- promptly report to your agency the details of any accident, injury or disease that might be related to your work, and
- co-operate with your agency, case manager and rehabilitation provider to achieve a full return to work, if this is appropriate9.
If you are undertaking or have completed a rehabilitation program in relation to your workers' compensation claim, your employer must take all reasonable steps to provide you with suitable employment or to assist you to find suitable employment10.
Under sections 36 and 57 of the Safety, Rehabilitation and Compensation Act 1988 you may also be required to attend one or more medical assessments in relation to your workers' compensation claim. These assessments help Comcare to make a decision about your claim and your employer to make a decision about your capability to undertake a rehabilitation program.
If you have submitted or have a claim and you are required to undergo a medical assessment in relation to that claim, it is a good idea to let your human resources team (or your case manager) know that this is occurring. Sometimes, it will be necessary to undertake a health assessment with both Comcare and your agency.
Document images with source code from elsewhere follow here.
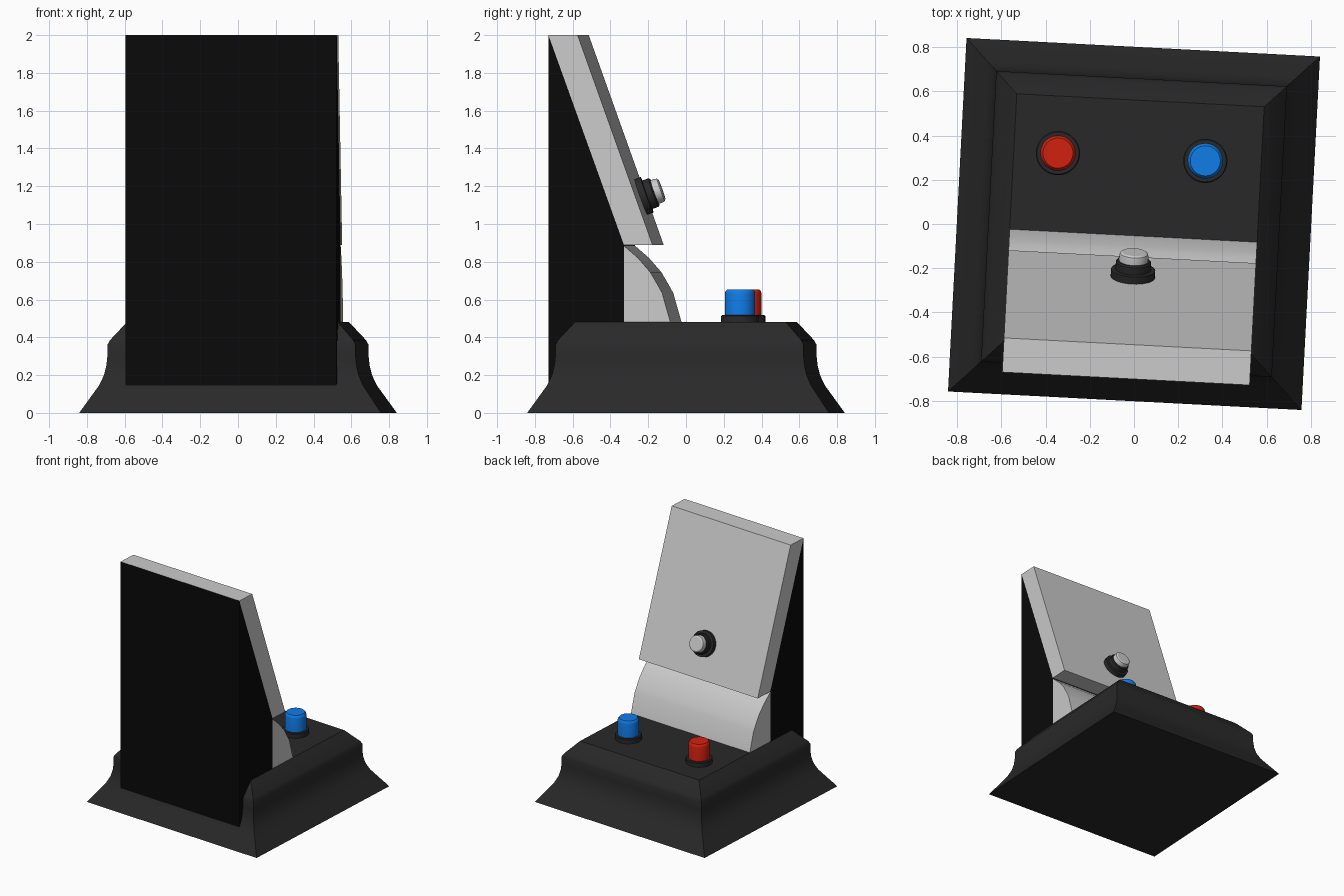
import bpy, bmesh, math
from mathutils import Matrix, Vector

if "Cube" in bpy.data.objects:
    bpy.data.objects.remove(bpy.data.objects["Cube"])

TURN = Matrix.Rotation(math.radians(-3), 4, 'Z')  # whole model is turned slightly


def material(name, rgb):
    m = bpy.data.materials.new(name)
    m.diffuse_color = (*rgb, 1)
    m.use_nodes = True
    m.node_tree.nodes["Principled BSDF"].inputs["Base Color"].default_value = m.diffuse_color
    return m


BLACK = material("black", (0.003, 0.003, 0.003))
DARK = material("dark", (0.022, 0.022, 0.022))
RED = material("red", (0.65, 0.015, 0.005))
BLUE = material("blue", (0.005, 0.2, 0.8))


def finish(name, bm, mat=None, matrix=Matrix()):
    bmesh.ops.recalc_face_normals(bm, faces=bm.faces)
    bm.transform(TURN @ matrix)
    me = bpy.data.meshes.new(name)
    bm.to_mesh(me)
    bm.free()
    ob = bpy.data.objects.new(name, me)
    bpy.context.collection.objects.link(ob)
    if mat:
        me.materials.append(mat)
    bpy.ops.object.select_all(action='DESELECT')
    ob.select_set(True)
    bpy.context.view_layer.objects.active = ob
    bpy.ops.object.shade_smooth_by_angle(angle=math.radians(30))
    return ob


def stack(name, profile, sides, mat=None, matrix=Matrix(), start=0.0):
    """Rings of (radius, height) joined into a capped solid."""
    bm = bmesh.new()
    rings = []
    for r, z in profile:
        angles = [start + 2 * math.pi * i / sides for i in range(sides)]
        rings.append([bm.verts.new((r * math.cos(a), r * math.sin(a), z)) for a in angles])
    for a, b in zip(rings, rings[1:]):
        for i in range(sides):
            j = (i + 1) % sides
            bm.faces.new((a[i], a[j], b[j], b[i]))
    bm.faces.new(rings[0])
    bm.faces.new(rings[-1])
    return finish(name, bm, mat, matrix)


def slab(name, profile, mat=None, half=0.56):
    """Side profile of (y, z) points extruded across the width."""
    bm = bmesh.new()
    face = bm.faces.new([bm.verts.new((-half, y, z)) for y, z in profile])
    ext = bmesh.ops.extrude_face_region(bm, geom=[face])
    verts = [v for v in ext['geom'] if isinstance(v, bmesh.types.BMVert)]
    bmesh.ops.translate(bm, verts=verts, vec=(2 * half, 0, 0))
    return finish(name, bm, mat)


# flared square plinth
base = [(0.80, 0), (0.70, 0.145), (0.675, 0.20), (0.663, 0.25), (0.658, 0.30),
        (0.658, 0.36), (0.645, 0.385), (0.56, 0.48)]
stack("base", [(h * math.sqrt(2), z) for h, z in base], 4, DARK, start=math.pi / 4)

# rear support, tilted panel and curved lower panel
slab("back_support", [(-0.70, 0.12), (-0.70, 2.0), (-0.30, 0.89), (-0.30, 0.40)], BLACK)
slab("upper_panel", [(-0.70, 2.0), (-0.545, 2.0), (-0.148, 0.89), (-0.30, 0.89)])
slab("lower_panel", [(-0.30, 0.42), (-0.30, 0.885), (-0.225, 0.82), (-0.16, 0.745),
                     (-0.122, 0.68), (-0.097, 0.635), (-0.053, 0.48), (-0.036, 0.42)])

# two push buttons on the plinth
for side, x, mat in (("left", -0.36, RED), ("right", 0.307, BLUE)):
    place = Matrix.Translation((x, 0.302, 0.48))
    stack(side + "_button_collar", [(0.10, -0.01), (0.10, 0.032), (0.095, 0.038), (0.08, 0.038)],
          32, DARK, place)
    stack(side + "_button_cap", [(0.08, 0), (0.08, 0.15), (0.077, 0.163), (0.068, 0.173)],
          32, mat, place)

# button on the tilted panel, facing along the panel normal
tilt = Vector((0, 1.11, 0.397)).to_track_quat('Z', 'Y').to_matrix().to_4x4()
place = Matrix.Translation((0.007, -0.238, 1.143)) @ tilt
stack("panel_button_collar", [(0.10, -0.01), (0.10, 0.034), (0.08, 0.036), (0.08, 0.07),
                              (0.074, 0.077)], 32, DARK, place)
stack("panel_button_cap", [(0.066, 0.05), (0.066, 0.10), (0.063, 0.112), (0.053, 0.118)],
      32, None, place)
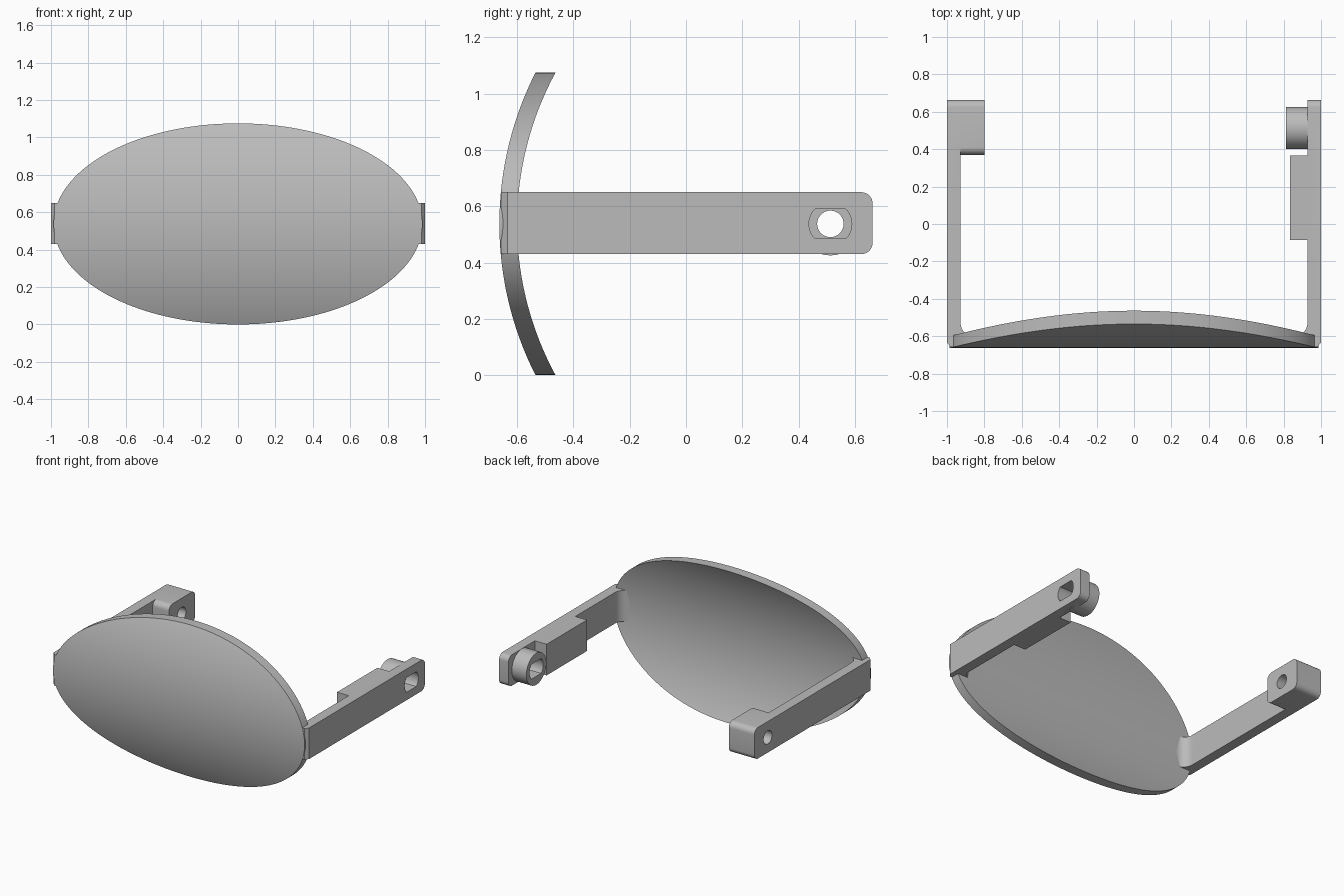
import bpy, bmesh
from math import sin, cos, pi, sqrt

cube = bpy.data.objects.get("Cube")
if cube:
    bpy.data.objects.remove(cube)

grey = bpy.data.materials.new("plain grey")
grey.use_nodes = True
grey.diffuse_color = (0.5, 0.5, 0.5, 1)
grey.node_tree.nodes["Principled BSDF"].inputs["Base Color"].default_value = (0.5, 0.5, 0.5, 1)

MID = 0.5375             # height of the shield centre and arm axis
LOW, HIGH = 0.43, 0.65   # arm bottom and top
PIVOT = 0.513            # y of the pivot holes


def finish(name, bm):
    bmesh.ops.recalc_face_normals(bm, faces=bm.faces)
    mesh = bpy.data.meshes.new(name)
    bm.to_mesh(mesh)
    bm.free()
    mesh.materials.append(grey)
    obj = bpy.data.objects.new(name, mesh)
    bpy.context.collection.objects.link(obj)
    return obj


def prism(name, outline, axis, lo, hi):
    """Extrude an outline along x (points are y, z) or z (points are x, y)."""
    bm = bmesh.new()
    place = (lambda p, d: (d, *p)) if axis == "x" else (lambda p, d: (*p, d))
    face = bm.faces.new([bm.verts.new(place(p, lo)) for p in outline])
    ext = bmesh.ops.extrude_face_region(bm, geom=[face])
    shift = (hi - lo, 0, 0) if axis == "x" else (0, 0, hi - lo)
    verts = [v for v in ext["geom"] if isinstance(v, bmesh.types.BMVert)]
    bmesh.ops.translate(bm, verts=verts, vec=shift)
    return finish(name, bm)


def arc(cx, cy, r, start, end, n):
    return [(cx + r * cos(start + (end - start) * i / n),
             cy + r * sin(start + (end - start) * i / n)) for i in range(n + 1)]


def circle(r):
    return arc(PIVOT, MID, r, 0, 2 * pi, 48)[:-1]


def rounded(y0, y1, r=0.04, front=True):
    """Side outline with rounded back corners, and front corners if wanted."""
    pts = arc(y1 - r, LOW + r, r, -pi / 2, 0, 8) + arc(y1 - r, HIGH - r, r, 0, pi / 2, 8)
    if front:
        return pts + arc(y0 + r, HIGH - r, r, pi / 2, pi, 8) + arc(y0 + r, LOW + r, r, pi, 1.5 * pi, 8)
    return pts + [(y0, HIGH), (y0, LOW)]


def combine(base, tool, operation):
    mod = base.modifiers.new("combine", "BOOLEAN")
    mod.operation, mod.solver, mod.object = operation, "EXACT", tool
    bpy.context.view_layer.objects.active = base
    bpy.ops.object.modifier_apply(modifier=mod.name)
    bpy.data.objects.remove(tool)


def arm(name, side):
    """Flat arm with a chamfered outer corner and a fillet into the shield."""
    bar = prism(name, rounded(-0.56, 0.663, front=False), "x", *sorted((side * 0.927, side)))
    foot = arc(0.857, -0.53, 0.07, -pi / 2, 0, 10)
    foot += [(0.927, -0.5), (1, -0.5), (1, -0.635), (0.98, -0.657), (0.95, -0.657), (0.857, -0.63)]
    foot = prism("foot", [(side * x, y) for x, y in foot], "z", LOW, HIGH)
    combine(bar, foot, "UNION")
    return bar


# Curved oval shield: concentric front and back arcs, trimmed to an ellipse
bm = bmesh.new()
rows = []
STEPS = 96
for i in range(STEPS + 1):
    t = -pi / 2 + pi * i / STEPS
    h, w = MID * sin(t), 0.986 * cos(t)
    front, back = (0.527 - sqrt(r * r - h * h) for r in (1.19, 1.127))
    rows.append([bm.verts.new((x, y, MID + h))
                 for x, y in ((-w, front), (w, front), (w, back), (-w, back))])
for a, b in zip(rows, rows[1:]):
    for k in range(4):
        n = (k + 1) % 4
        bm.faces.new((a[k], a[n], b[n], b[k]))
bmesh.ops.remove_doubles(bm, verts=bm.verts, dist=1e-5)
shield = finish("shield", bm)

# Left arm: stiffening pad, round boss and a flat-sided slot through both
left_arm = arm("left_arm", 1)
pad = prism("pad", [(-0.085, LOW), (0.367, LOW), (0.367, HIGH), (-0.085, HIGH)], "x", 0.835, 0.95)
combine(left_arm, pad, "UNION")
combine(left_arm, prism("boss", circle(0.112), "x", 0.813, 0.95), "UNION")
slot = [(y, min(max(z, MID - 0.052), MID + 0.052)) for y, z in circle(0.076)]
slot = [p for i, p in enumerate(slot)
        if abs(p[1] - MID) < 0.052 or slot[i - 1][1] != p[1] or slot[(i + 1) % len(slot)][1] != p[1]]
combine(left_arm, prism("slot", slot, "x", 0.7, 1.1), "DIFFERENCE")

# Right arm: thick rounded end block with a round hole
right_arm = arm("right_arm", -1)
combine(right_arm, prism("block", rounded(0.37, 0.663), "x", -1, -0.8), "UNION")
combine(right_arm, prism("hole", circle(0.047), "x", -1.1, -0.7), "DIFFERENCE")

# Smooth curves, sharp edges
for obj in (shield, left_arm, right_arm):
    bpy.ops.object.select_all(action="DESELECT")
    obj.select_set(True)
    bpy.context.view_layer.objects.active = obj
    bpy.ops.object.shade_smooth_by_angle(angle=pi / 6)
Letting your agency know that you are undergoing Comcare health assessments will help your agency make informed decisions around any agency-initiated health assessment and help your agency to minimise the potential for ‘assessment fatigue’, stress or any other associated issues that may arise from attending multiple medical examinations in a short space of time.
For more information on workers' compensation claims, visit the Comcare website at www.comcare.gov.au.
2 Public Service Regulations 1999
3 Work Health and Safety Act 2011
4 Work Health and Safety Act 2011
5 Australian Public Service Commissioner’s Directions 2013
6 US National Library of Medicine, National Institutes of Health, Occupational and Environmental Medicine, 2007, Criteria and methods used for the assessment of fitness for work: a systematic review, http://www.ncbi.nlm.nih.gov/pmc/articles/PMC2092557/
7 US National Library of Medicine, National Institutes of Health, Occupational and Environmental Medicine, 2007, Criteria and methods used for the assessment of fitness for work: a systematic review, http://www.ncbi.nlm.nih.gov/pmc/articles/PMC2092557/